START Exercise materials
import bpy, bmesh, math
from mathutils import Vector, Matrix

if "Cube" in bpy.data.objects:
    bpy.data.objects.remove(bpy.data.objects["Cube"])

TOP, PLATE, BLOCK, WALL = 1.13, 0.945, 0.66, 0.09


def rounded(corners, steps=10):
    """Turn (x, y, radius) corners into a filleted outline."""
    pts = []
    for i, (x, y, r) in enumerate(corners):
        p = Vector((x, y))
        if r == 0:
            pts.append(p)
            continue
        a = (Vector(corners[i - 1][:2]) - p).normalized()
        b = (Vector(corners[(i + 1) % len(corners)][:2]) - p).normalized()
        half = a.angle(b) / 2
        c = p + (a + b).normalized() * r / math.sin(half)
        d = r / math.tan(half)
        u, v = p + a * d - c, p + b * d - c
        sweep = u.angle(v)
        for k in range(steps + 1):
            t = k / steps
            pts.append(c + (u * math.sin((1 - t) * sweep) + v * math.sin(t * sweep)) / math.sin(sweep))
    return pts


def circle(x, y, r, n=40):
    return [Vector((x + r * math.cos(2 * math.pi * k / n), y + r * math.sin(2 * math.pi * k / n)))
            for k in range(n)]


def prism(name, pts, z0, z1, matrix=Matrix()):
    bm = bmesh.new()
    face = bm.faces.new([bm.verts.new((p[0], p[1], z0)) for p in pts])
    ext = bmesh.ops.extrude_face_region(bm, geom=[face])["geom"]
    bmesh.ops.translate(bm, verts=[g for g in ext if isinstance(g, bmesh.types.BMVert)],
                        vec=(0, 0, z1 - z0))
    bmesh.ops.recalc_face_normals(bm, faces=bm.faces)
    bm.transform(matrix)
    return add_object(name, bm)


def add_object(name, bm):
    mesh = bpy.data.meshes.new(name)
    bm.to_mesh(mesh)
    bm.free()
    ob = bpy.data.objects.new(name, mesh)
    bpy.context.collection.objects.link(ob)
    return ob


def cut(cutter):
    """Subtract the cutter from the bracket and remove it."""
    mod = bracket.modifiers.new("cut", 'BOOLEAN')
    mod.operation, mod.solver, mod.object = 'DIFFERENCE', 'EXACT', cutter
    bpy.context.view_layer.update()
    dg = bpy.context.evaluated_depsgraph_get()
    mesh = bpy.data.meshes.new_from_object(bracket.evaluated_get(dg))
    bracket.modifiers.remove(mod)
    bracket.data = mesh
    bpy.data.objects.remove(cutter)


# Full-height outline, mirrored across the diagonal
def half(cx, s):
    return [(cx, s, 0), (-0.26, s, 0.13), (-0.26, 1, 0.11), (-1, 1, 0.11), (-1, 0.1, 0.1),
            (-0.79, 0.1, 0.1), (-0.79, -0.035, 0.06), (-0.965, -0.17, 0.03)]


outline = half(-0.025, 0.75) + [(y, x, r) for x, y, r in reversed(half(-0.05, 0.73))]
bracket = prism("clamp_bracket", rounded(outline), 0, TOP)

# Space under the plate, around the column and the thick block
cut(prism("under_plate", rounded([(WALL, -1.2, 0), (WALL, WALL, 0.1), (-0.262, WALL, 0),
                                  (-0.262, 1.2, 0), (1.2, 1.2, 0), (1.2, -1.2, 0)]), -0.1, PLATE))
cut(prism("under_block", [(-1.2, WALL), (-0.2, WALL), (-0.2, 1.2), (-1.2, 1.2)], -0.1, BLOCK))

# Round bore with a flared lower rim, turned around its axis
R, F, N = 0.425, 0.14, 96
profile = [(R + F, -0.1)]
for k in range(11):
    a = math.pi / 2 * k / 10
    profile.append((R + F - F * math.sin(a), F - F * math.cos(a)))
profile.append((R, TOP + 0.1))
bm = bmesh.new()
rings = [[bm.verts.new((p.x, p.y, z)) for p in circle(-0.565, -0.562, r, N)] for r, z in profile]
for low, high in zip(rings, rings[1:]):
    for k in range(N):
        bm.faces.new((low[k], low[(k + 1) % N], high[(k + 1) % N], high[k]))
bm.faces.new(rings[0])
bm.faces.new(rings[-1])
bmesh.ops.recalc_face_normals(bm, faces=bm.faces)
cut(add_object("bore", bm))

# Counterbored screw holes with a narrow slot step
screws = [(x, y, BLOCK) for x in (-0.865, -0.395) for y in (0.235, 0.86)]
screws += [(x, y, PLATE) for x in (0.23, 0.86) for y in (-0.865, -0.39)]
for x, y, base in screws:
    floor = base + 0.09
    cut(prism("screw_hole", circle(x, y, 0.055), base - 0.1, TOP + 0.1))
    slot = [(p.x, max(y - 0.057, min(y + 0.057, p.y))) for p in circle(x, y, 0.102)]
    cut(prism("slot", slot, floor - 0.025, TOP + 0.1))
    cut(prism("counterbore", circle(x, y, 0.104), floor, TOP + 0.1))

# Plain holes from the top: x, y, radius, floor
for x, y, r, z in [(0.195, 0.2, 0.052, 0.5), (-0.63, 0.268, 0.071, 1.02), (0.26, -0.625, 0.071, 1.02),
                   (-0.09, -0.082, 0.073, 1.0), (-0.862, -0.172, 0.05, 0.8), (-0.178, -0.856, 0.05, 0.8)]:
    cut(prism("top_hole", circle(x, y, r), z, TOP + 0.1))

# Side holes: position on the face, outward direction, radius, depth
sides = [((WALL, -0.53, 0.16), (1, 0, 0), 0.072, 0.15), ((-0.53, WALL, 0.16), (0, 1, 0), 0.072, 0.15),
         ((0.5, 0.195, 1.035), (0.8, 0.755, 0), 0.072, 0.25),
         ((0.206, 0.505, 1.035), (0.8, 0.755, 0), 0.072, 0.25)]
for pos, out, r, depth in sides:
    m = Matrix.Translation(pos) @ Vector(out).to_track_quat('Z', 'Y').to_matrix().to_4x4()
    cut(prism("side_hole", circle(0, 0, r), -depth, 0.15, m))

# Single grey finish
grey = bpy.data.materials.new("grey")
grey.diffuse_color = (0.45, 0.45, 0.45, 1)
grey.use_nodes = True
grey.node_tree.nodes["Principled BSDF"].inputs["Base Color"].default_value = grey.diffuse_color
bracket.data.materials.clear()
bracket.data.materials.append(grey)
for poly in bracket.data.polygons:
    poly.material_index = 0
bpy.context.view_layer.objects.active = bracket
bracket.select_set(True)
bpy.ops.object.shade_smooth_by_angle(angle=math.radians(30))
END Exercise materials
# Task requirements
Report every line of the records that contains the word "depth".

# Answer space
# Side holes: position on the face, outward direction, radius, depth
for pos, out, r, depth in sides:
    cut(prism("side_hole", circle(0, 0, r), -depth, 0.15, m))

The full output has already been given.